(Saved entries)

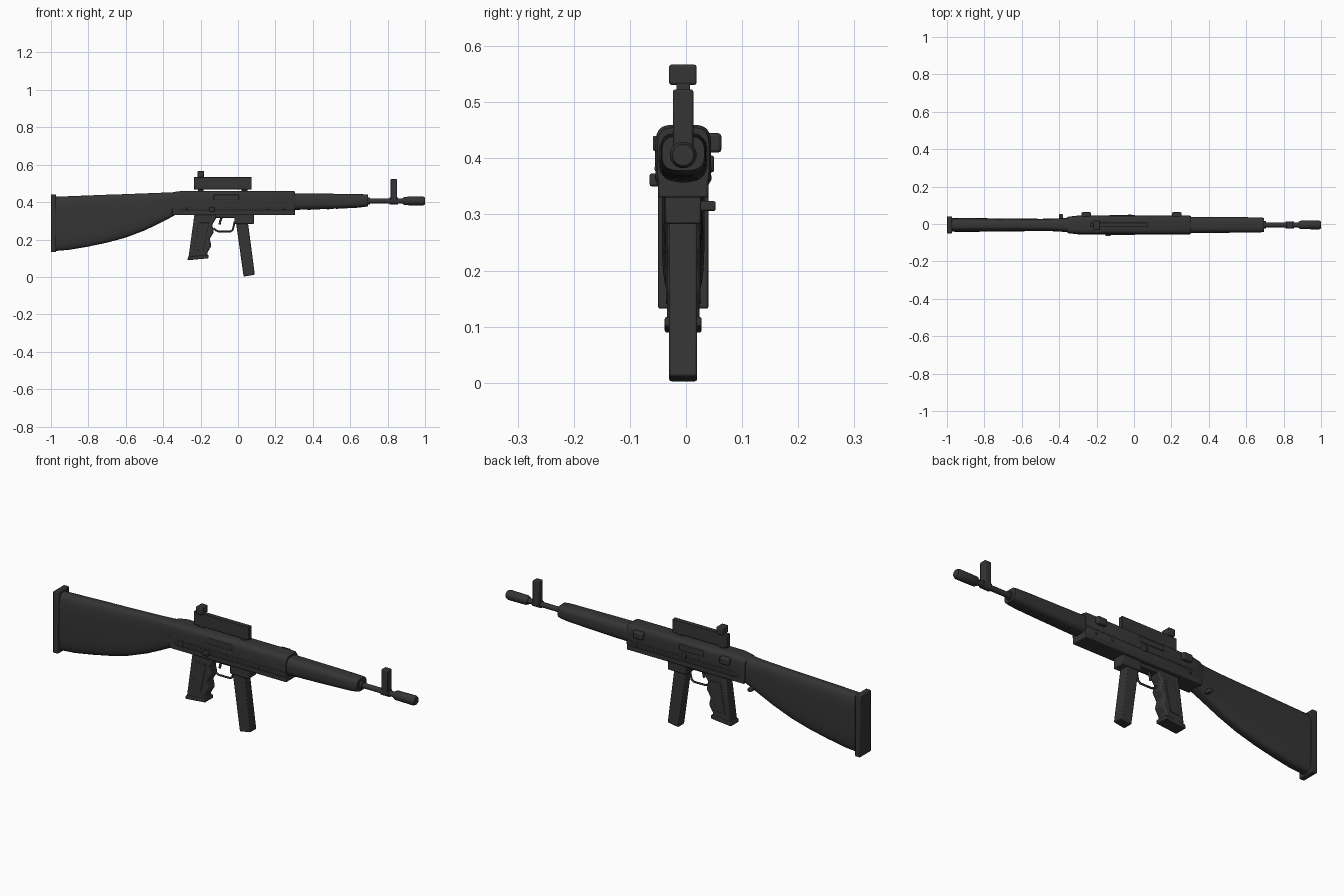
import bpy, bmesh, math
from mathutils import Vector

cube = bpy.data.objects.get("Cube")
if cube:
    bpy.data.objects.remove(cube, do_unlink=True)

CY = -0.005  # mid plane of the model

mat = bpy.data.materials.new("dark_grey")
mat.use_nodes = True
mat.diffuse_color = (0.035, 0.035, 0.035, 1)
mat.node_tree.nodes["Principled BSDF"].inputs["Base Color"].default_value = (0.035, 0.035, 0.035, 1)


def finish(name, bm, bevel=0, segments=2):
    bmesh.ops.recalc_face_normals(bm, faces=bm.faces)
    me = bpy.data.meshes.new(name)
    bm.to_mesh(me)
    bm.free()
    me.materials.append(mat)
    ob = bpy.data.objects.new(name, me)
    bpy.context.collection.objects.link(ob)
    if bevel:
        mod = ob.modifiers.new("Bevel", "BEVEL")
        mod.width, mod.segments = bevel, segments
        mod.limit_method, mod.angle_limit = "ANGLE", math.radians(40)
    bpy.ops.object.select_all(action="DESELECT")
    ob.select_set(True)
    bpy.context.view_layer.objects.active = ob
    bpy.ops.object.shade_smooth_by_angle(angle=math.radians(40))
    return ob


def box(name, x, y, z, bevel=0.004):
    bm = bmesh.new()
    bmesh.ops.create_cube(bm, size=1)
    for v in bm.verts:
        for i, (a, b) in enumerate((x, y, z)):
            v.co[i] = (a + b) / 2 + v.co[i] * (b - a)
    return finish(name, bm, bevel)


def plate(name, outline, y0, y1, bevel=0.004):
    """Side outline in x, z pushed through y."""
    bm = bmesh.new()
    face = bm.faces.new([bm.verts.new((x, y0, z)) for x, z in outline])
    res = bmesh.ops.extrude_face_region(bm, geom=[face])
    for v in res["geom"]:
        if isinstance(v, bmesh.types.BMVert):
            v.co.y = y1
    return finish(name, bm, bevel)


def loft(name, sections, power, sides=32):
    """Rounded sections (x, bottom, top, half width) joined along x."""
    bm = bmesh.new()
    rings = []
    for x, lo, hi, w in sections:
        ring = []
        for i in range(sides):
            t = 2 * math.pi * (i + 0.5) / sides
            c, s = math.cos(t), math.sin(t)
            py = math.copysign(abs(c) ** (2 / power), c)
            pz = math.copysign(abs(s) ** (2 / power), s)
            ring.append(bm.verts.new((x, CY + w * py, (lo + hi) / 2 + (hi - lo) / 2 * pz)))
        rings.append(ring)
    for a, b in zip(rings, rings[1:]):
        for i in range(sides):
            j = (i + 1) % sides
            bm.faces.new((a[i], a[j], b[j], b[i]))
    bm.faces.new(rings[0])
    bm.faces.new(rings[-1])
    return finish(name, bm)


def rod(name, x0, x1, r, z=0.406, sides=24):
    return loft(name, [(x0, z - r, z + r, r), (x1, z - r, z + r, r)], 2, sides)


def tube(name, points, r):
    cu = bpy.data.curves.new(name, "CURVE")
    cu.dimensions = "3D"
    cu.bevel_depth, cu.bevel_resolution, cu.use_fill_caps = r, 2, True
    sp = cu.splines.new("POLY")
    sp.points.add(len(points) - 1)
    for p, (x, z) in zip(sp.points, points):
        p.co = (x, CY, z, 1)
    cu.materials.append(mat)
    ob = bpy.data.objects.new(name, cu)
    bpy.context.collection.objects.link(ob)


# Shoulder stock and butt plate
loft("stock", [(-0.98, 0.138, 0.43, 0.036), (-0.9, 0.145, 0.432, 0.038),
               (-0.8, 0.162, 0.436, 0.036), (-0.7, 0.183, 0.44, 0.035),
               (-0.6, 0.21, 0.443, 0.034), (-0.5, 0.248, 0.447, 0.033),
               (-0.42, 0.286, 0.45, 0.034), (-0.34, 0.328, 0.453, 0.04)], 3.6)
box("butt_plate", (-1, -0.972), (-0.05, 0.04), (0.132, 0.442))
box("sling_stud", (-0.4, -0.38), (0.02, 0.053), (0.306, 0.324))

# Receiver: rounded upper shell, straight lower body, seam rail
loft("receiver_shell", [(-0.355, 0.345, 0.45, 0.042), (-0.345, 0.34, 0.454, 0.045),
                        (-0.3, 0.34, 0.46, 0.05), (0.295, 0.34, 0.46, 0.05),
                        (0.305, 0.345, 0.455, 0.046)], 4.5)
plate("receiver_body", [(-0.352, 0.33), (0.305, 0.33), (0.305, 0.4), (-0.352, 0.4)],
      CY - 0.045, CY + 0.045)
box("receiver_seam", (-0.3, 0.3), (CY - 0.051, CY + 0.051), (0.378, 0.386), 0.002)

# Details on both flanks
for side, label in ((-1, "right"), (1, "left")):
    def span(a, b):
        return tuple(sorted((CY + side * a, CY + side * b)))
    box(label + "_port", (-0.13, 0.005), span(0.044, 0.054), (0.413, 0.44), 0.003)
    for i, x in enumerate((-0.28, 0.16, 0.25)):
        box(f"{label}_pin_{i}", (x - 0.007, x + 0.007), span(0.04, 0.05), (0.358, 0.372), 0.003)
box("selector", (-0.152, -0.125), (-0.065, -0.04), (0.35, 0.373))
for name, x in (("rear_lug", -0.255), ("front_lug", 0.228)):
    box(name, (x - 0.026, x + 0.026), (0.035, 0.063), (0.41, 0.445), 0.006)
box("release_button", (-0.035, -0.01), (0.035, 0.05), (0.375, 0.405))

# Sight rail and rear sight
box("sight_rail", (-0.235, 0.072), (CY - 0.012, CY + 0.012), (0.468, 0.534), 0.002)
for x in (-0.2, 0.035):
    box("rail_foot", (x - 0.015, x + 0.015), (CY - 0.007, CY + 0.007), (0.45, 0.48), 0.002)
box("rear_sight_stem", (-0.21, -0.187), (CY - 0.012, CY + 0.012), (0.52, 0.54), 0.002)
box("rear_sight", (-0.216, -0.181), (-0.03, 0.019), (0.531, 0.567))

# Handguard with grip ribs beneath
loft("handguard", [(0.295, 0.358, 0.447, 0.044), (0.5, 0.364, 0.445, 0.042),
                   (0.64, 0.37, 0.443, 0.041), (0.675, 0.374, 0.442, 0.04),
                   (0.695, 0.378, 0.44, 0.038)], 3)
for i in range(6):
    x = 0.38 + i * 0.05
    lo = 0.357 + i * 0.0022
    loft(f"handguard_rib_{i}", [(x - 0.012, lo + 0.006, lo + 0.03, 0.02),
                                (x - 0.005, lo, lo + 0.03, 0.028),
                                (x + 0.005, lo, lo + 0.03, 0.028),
                                (x + 0.012, lo + 0.006, lo + 0.03, 0.02)], 2.5, 16)

# Barrel, muzzle and front sight
rod("barrel", 0.68, 0.92, 0.013)
rod("barrel_collar", 0.69, 0.705, 0.02)
rod("sight_collar", 0.81, 0.855, 0.018)
loft("muzzle", [(0.88, 0.389, 0.423, 0.017), (0.892, 0.383, 0.429, 0.023),
                (0.99, 0.382, 0.43, 0.024), (1.0, 0.387, 0.425, 0.019)], 2, 16)
box("front_sight", (0.815, 0.85), (CY - 0.018, CY + 0.018), (0.406, 0.523))

# Magazine and its well
box("magazine_well", (-0.02, 0.085), (CY - 0.032, CY + 0.032), (0.283, 0.335))
plate("magazine", [(-0.012, 0.3), (0.052, 0.3), (0.09, 0.012), (0.03, 0.002)],
      CY - 0.025, CY + 0.025)

# Pistol grip: finger notches down the front edge
front = []
for i in range(13):
    t = i / 12
    front.append((-0.12 - 0.04 * t + 0.008 * math.sin(t * 6 * math.pi), 0.335 - 0.225 * t))
plate("pistol_grip", [(-0.233, 0.335)] + front + [(-0.265, 0.102)], CY - 0.029, CY + 0.029, 0.007)
plate("grip_base", [(-0.267, 0.108), (-0.157, 0.118), (-0.157, 0.1), (-0.27, 0.089)],
      CY - 0.033, CY + 0.033)
for y in (CY - 0.031, CY + 0.027):
    plate("grip_panel", [(-0.21, 0.29), (-0.155, 0.29), (-0.185, 0.145), (-0.235, 0.14)],
          y, y + 0.004, 0.001)

# Trigger and guard
tube("trigger_guard", [(-0.13, 0.262), (-0.12, 0.25), (-0.105, 0.243), (-0.04, 0.243),
                       (-0.028, 0.252), (-0.018, 0.295)], 0.005)
tube("trigger", [(-0.085, 0.335), (-0.088, 0.315), (-0.096, 0.295), (-0.098, 0.28)], 0.006)
box("trigger_housing", (-0.13, -0.01), (CY - 0.025, CY + 0.025), (0.315, 0.34))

* **WORK REQUEST**
For this task, write out exactly the lines of the entries above, starting at the line with "bm.faces.new((a[i], a[j], b[j], b[i]))" and ending at the line with "for name, x", both included, and no others.

* **RESPONSE BELOW**
            bm.faces.new((a[i], a[j], b[j], b[i]))
    bm.faces.new(rings[0])
    bm.faces.new(rings[-1])
    return finish(name, bm)


def rod(name, x0, x1, r, z=0.406, sides=24):
    return loft(name, [(x0, z - r, z + r, r), (x1, z - r, z + r, r)], 2, sides)


def tube(name, points, r):
    cu = bpy.data.curves.new(name, "CURVE")
    cu.dimensions = "3D"
    cu.bevel_depth, cu.bevel_resolution, cu.use_fill_caps = r, 2, True
    sp = cu.splines.new("POLY")
    sp.points.add(len(points) - 1)
    for p, (x, z) in zip(sp.points, points):
        p.co = (x, CY, z, 1)
    cu.materials.append(mat)
    ob = bpy.data.objects.new(name, cu)
    bpy.context.collection.objects.link(ob)


# Shoulder stock and butt plate
loft("stock", [(-0.98, 0.138, 0.43, 0.036), (-0.9, 0.145, 0.432, 0.038),
               (-0.8, 0.162, 0.436, 0.036), (-0.7, 0.183, 0.44, 0.035),
               (-0.6, 0.21, 0.443, 0.034), (-0.5, 0.248, 0.447, 0.033),
               (-0.42, 0.286, 0.45, 0.034), (-0.34, 0.328, 0.453, 0.04)], 3.6)
box("butt_plate", (-1, -0.972), (-0.05, 0.04), (0.132, 0.442))
box("sling_stud", (-0.4, -0.38), (0.02, 0.053), (0.306, 0.324))

# Receiver: rounded upper shell, straight lower body, seam rail
loft("receiver_shell", [(-0.355, 0.345, 0.45, 0.042), (-0.345, 0.34, 0.454, 0.045),
                        (-0.3, 0.34, 0.46, 0.05), (0.295, 0.34, 0.46, 0.05),
                        (0.305, 0.345, 0.455, 0.046)], 4.5)
plate("receiver_body", [(-0.352, 0.33), (0.305, 0.33), (0.305, 0.4), (-0.352, 0.4)],
      CY - 0.045, CY + 0.045)
box("receiver_seam", (-0.3, 0.3), (CY - 0.051, CY + 0.051), (0.378, 0.386), 0.002)

# Details on both flanks
for side, label in ((-1, "right"), (1, "left")):
    def span(a, b):
        return tuple(sorted((CY + side * a, CY + side * b)))
    box(label + "_port", (-0.13, 0.005), span(0.044, 0.054), (0.413, 0.44), 0.003)
    for i, x in enumerate((-0.28, 0.16, 0.25)):
        box(f"{label}_pin_{i}", (x - 0.007, x + 0.007), span(0.04, 0.05), (0.358, 0.372), 0.003)
box("selector", (-0.152, -0.125), (-0.065, -0.04), (0.35, 0.373))
for name, x in (("rear_lug", -0.255), ("front_lug", 0.228)):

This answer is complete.